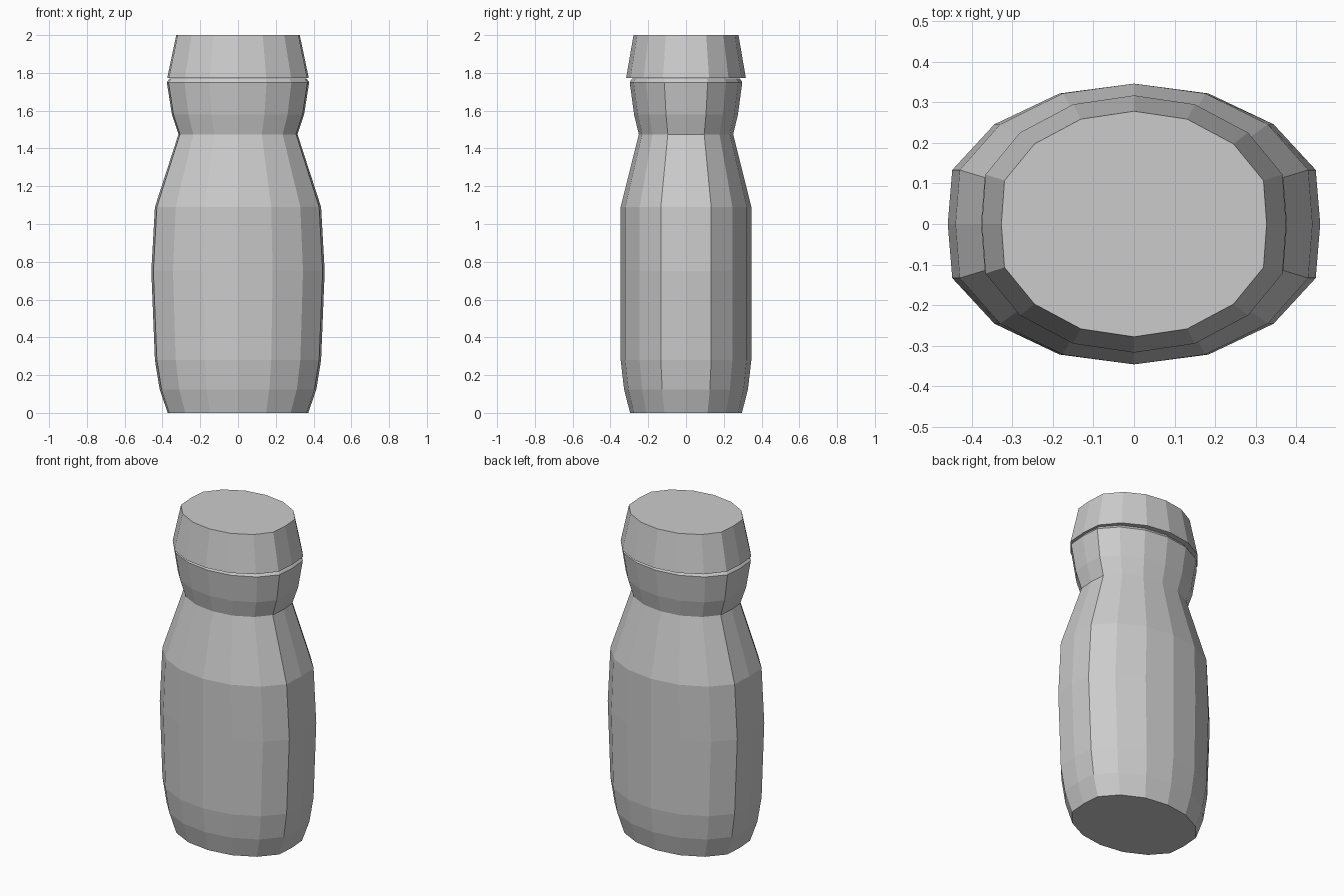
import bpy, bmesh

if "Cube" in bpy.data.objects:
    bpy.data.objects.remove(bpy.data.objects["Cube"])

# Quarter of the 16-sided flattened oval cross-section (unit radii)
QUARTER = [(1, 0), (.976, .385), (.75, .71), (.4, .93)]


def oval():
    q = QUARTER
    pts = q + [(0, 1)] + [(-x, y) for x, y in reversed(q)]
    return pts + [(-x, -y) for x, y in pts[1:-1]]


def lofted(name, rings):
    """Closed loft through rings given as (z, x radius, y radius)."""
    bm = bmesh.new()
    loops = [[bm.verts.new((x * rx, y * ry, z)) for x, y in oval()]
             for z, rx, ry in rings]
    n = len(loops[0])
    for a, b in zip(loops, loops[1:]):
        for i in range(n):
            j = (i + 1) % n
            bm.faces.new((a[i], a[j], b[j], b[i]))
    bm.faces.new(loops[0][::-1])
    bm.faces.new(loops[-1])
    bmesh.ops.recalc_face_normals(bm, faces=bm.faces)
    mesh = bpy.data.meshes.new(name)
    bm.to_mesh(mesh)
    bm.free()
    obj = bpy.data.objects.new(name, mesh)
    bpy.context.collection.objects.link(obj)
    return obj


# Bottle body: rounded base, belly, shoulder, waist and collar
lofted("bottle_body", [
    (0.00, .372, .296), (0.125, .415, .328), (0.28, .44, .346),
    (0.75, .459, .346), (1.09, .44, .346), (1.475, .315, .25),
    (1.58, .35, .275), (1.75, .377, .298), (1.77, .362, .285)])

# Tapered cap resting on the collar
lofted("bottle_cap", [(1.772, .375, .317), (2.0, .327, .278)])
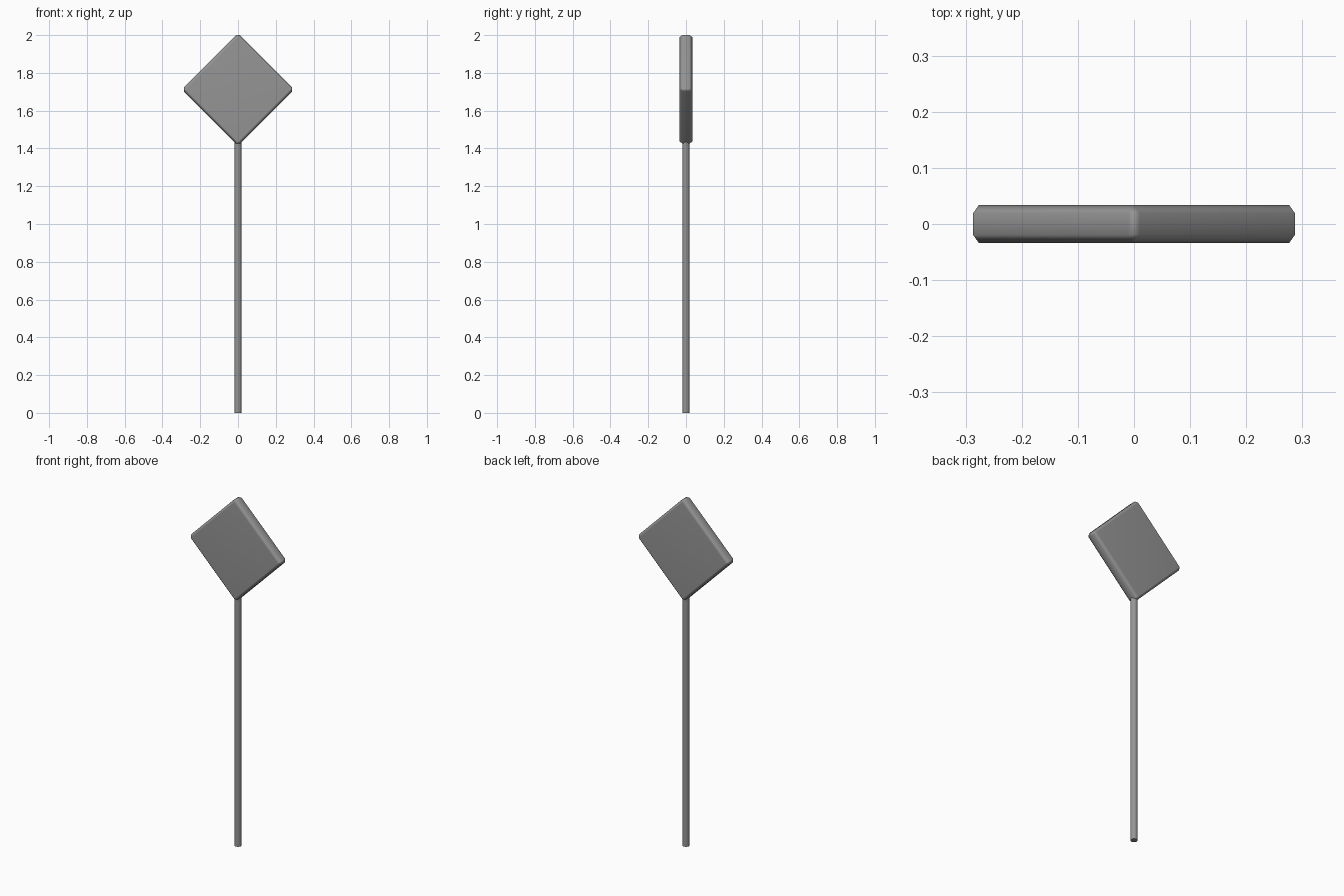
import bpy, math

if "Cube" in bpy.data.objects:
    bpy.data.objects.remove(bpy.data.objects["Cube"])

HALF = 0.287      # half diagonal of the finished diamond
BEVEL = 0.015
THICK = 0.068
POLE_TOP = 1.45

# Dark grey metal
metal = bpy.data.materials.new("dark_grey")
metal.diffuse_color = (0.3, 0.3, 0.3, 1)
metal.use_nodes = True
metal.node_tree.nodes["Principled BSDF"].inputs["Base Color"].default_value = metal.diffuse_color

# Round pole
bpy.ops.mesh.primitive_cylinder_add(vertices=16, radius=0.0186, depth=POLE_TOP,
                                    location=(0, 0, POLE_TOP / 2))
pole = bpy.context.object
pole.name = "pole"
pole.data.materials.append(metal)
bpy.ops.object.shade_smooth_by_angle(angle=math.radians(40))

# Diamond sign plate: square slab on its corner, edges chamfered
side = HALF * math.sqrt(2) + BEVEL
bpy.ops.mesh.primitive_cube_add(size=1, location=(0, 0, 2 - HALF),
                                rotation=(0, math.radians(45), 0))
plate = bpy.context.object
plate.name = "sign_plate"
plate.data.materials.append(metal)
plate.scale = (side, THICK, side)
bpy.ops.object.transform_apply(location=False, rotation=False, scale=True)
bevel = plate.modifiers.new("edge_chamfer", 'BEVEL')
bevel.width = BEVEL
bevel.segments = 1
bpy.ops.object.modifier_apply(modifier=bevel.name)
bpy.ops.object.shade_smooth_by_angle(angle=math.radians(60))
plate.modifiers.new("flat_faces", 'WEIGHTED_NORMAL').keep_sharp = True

* * * * * * *

About this exercise:
Tally up the lines in the records containing the word "metal", then give the count and nothing else.

Finished task:
7